[Dataset entries]
____

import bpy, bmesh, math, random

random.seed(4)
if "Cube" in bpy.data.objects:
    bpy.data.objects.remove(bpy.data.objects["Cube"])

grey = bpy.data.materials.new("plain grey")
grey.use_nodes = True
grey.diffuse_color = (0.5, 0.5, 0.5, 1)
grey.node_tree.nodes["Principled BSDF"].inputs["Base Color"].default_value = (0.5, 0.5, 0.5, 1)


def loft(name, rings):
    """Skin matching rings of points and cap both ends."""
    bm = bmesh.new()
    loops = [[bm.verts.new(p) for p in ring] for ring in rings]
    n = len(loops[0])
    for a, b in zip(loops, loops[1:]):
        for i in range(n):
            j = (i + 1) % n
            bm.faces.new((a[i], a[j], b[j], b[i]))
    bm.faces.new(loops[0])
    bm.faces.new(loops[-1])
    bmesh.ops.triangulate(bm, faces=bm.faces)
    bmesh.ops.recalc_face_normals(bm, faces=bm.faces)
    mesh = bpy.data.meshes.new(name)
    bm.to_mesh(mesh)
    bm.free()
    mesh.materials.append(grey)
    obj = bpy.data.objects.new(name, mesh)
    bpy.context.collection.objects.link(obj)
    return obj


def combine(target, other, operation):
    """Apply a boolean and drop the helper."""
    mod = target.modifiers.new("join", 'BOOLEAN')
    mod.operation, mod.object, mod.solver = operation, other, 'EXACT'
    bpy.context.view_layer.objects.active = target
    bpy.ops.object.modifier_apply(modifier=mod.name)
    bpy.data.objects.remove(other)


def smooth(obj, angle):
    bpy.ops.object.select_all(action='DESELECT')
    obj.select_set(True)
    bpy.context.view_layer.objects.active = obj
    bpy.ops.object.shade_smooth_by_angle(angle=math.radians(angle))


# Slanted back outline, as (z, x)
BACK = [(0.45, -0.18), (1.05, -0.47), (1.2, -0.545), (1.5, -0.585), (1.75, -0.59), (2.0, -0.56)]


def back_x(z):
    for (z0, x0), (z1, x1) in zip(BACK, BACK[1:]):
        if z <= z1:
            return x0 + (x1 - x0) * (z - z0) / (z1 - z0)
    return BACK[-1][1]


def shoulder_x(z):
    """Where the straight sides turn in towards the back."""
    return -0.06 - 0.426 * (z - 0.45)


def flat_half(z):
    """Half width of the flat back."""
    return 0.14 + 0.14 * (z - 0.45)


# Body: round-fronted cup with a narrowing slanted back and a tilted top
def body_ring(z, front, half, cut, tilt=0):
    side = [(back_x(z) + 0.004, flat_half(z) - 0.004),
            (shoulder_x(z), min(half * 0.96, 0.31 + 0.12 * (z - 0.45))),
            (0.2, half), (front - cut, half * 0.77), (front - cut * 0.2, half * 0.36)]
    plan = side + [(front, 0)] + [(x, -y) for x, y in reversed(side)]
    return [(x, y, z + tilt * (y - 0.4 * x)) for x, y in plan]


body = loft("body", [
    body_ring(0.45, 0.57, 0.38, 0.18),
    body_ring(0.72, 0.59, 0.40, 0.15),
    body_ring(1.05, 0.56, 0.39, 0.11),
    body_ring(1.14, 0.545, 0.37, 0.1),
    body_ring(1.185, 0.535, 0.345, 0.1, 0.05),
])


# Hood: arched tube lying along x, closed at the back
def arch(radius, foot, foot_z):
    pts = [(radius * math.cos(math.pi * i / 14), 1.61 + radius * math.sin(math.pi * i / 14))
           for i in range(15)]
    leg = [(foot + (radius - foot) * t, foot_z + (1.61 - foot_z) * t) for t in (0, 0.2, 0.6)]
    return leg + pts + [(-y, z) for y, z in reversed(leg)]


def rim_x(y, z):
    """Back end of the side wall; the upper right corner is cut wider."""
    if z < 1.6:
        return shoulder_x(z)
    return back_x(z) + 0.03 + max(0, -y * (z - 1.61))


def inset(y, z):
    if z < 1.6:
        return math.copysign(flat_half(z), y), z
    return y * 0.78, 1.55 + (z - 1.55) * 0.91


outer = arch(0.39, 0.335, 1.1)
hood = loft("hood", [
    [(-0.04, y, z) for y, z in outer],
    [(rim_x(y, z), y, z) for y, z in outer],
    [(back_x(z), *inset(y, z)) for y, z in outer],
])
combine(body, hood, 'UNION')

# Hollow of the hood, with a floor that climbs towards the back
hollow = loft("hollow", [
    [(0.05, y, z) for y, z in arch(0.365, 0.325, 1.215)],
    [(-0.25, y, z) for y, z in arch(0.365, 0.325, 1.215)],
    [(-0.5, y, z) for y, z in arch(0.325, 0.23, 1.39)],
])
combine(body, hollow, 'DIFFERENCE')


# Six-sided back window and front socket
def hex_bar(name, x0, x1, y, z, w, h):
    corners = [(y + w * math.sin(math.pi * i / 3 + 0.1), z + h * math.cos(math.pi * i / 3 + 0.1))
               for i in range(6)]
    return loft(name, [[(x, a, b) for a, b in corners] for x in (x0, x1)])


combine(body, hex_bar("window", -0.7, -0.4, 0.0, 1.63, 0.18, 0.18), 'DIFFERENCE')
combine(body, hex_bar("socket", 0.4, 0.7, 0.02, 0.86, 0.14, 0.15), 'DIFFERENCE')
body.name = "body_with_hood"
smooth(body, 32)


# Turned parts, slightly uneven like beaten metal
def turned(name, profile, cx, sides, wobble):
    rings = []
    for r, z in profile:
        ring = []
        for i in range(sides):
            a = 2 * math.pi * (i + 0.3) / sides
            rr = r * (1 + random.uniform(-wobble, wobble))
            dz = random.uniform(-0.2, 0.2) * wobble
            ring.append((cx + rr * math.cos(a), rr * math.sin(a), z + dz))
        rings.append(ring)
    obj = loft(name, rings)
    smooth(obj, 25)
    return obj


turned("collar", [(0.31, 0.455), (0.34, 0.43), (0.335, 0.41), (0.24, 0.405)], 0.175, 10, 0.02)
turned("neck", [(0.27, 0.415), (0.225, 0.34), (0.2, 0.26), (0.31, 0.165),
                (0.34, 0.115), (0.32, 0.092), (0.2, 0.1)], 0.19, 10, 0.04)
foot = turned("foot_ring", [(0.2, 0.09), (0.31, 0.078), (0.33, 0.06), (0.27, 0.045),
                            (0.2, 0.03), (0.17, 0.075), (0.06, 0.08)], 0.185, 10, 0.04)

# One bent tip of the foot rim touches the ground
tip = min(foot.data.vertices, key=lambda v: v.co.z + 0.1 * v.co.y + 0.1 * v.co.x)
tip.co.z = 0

____

— Problem to solve —
Nothing but the lines from the one containing "tip = min(foot.data.vertices, key=lambda" through the last line of the data above should be given again, each exactly as it stands.

— Solved problem —
tip = min(foot.data.vertices, key=lambda v: v.co.z + 0.1 * v.co.y + 0.1 * v.co.x)
tip.co.z = 0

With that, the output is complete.